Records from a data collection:
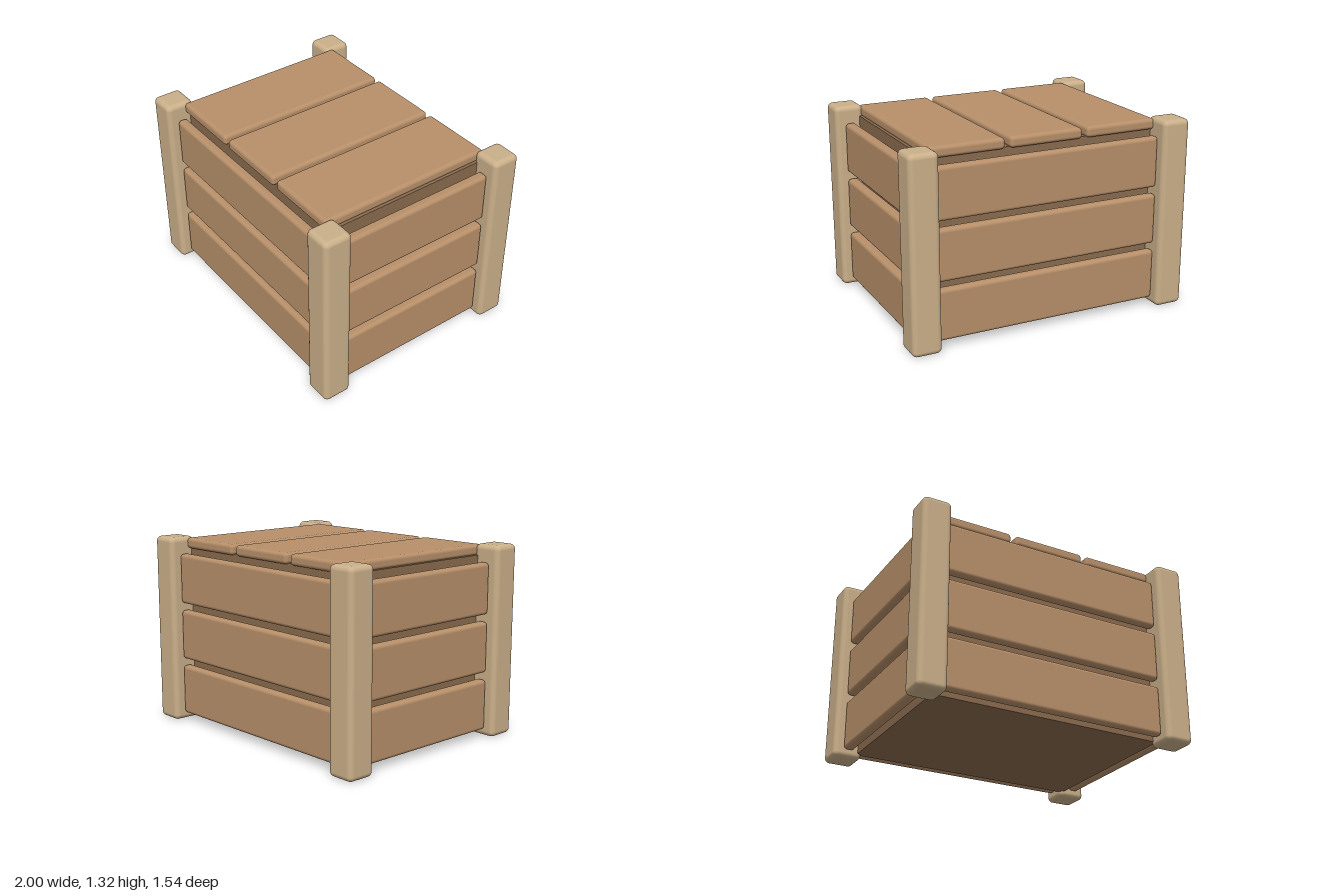
import * as THREE from 'three';
import { RoundedBoxGeometry } from 'three/addons/geometries/RoundedBoxGeometry.js';

const plankWood = new THREE.MeshStandardMaterial({ color: 0xb8906a });
const postWood = new THREE.MeshStandardMaterial({ color: 0xcbb08a });
const innerWood = new THREE.MeshStandardMaterial({ color: 0x8a6b4e });

export function createModel() {
  const crate = new THREE.Group();
  crate.name = 'crate';

  const add = (name, geometry, material, x, y, z) => {
    const mesh = new THREE.Mesh(geometry, material);
    mesh.name = name;
    mesh.position.set(x, y, z);
    crate.add(mesh);
  };

  // Plain inner box seen through the gaps
  add('innerBox', new THREE.BoxGeometry(1.66, 1.2, 1.2), innerWood, 0, 0.64, 0);

  // Corner posts
  const post = new RoundedBoxGeometry(0.2, 1.315, 0.2, 4, 0.035);
  for (const x of [-0.9, 0.9])
    for (const z of [-0.668, 0.668]) add('cornerPost', post, postWood, x, 0.6575, z);

  // Three rows of wall planks
  const longPlank = new RoundedBoxGeometry(1.6, 0.35, 0.07, 4, 0.025);
  const shortPlank = new RoundedBoxGeometry(0.075, 0.35, 1.136, 4, 0.025);
  for (const y of [0.225, 0.625, 1.025]) {
    for (const s of [-1, 1]) {
      add(s > 0 ? 'frontPlank' : 'backPlank', longPlank, plankWood, 0, y, s * 0.668);
      add(s > 0 ? 'leftPlank' : 'rightPlank', shortPlank, plankWood, s * 0.9, y, 0);
    }
  }

  // Lid planks
  const lidPlank = new RoundedBoxGeometry(0.52, 0.075, 1.265, 4, 0.025);
  for (const x of [-0.555, 0, 0.555]) add('lidPlank', lidPlank, plankWood, x, 1.27, 0);

  return crate;
}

● Description of the task: Go line by line through the records above and copy each one containing "import".

● Task result:
import * as THREE from 'three';
import { RoundedBoxGeometry } from 'three/addons/geometries/RoundedBoxGeometry.js';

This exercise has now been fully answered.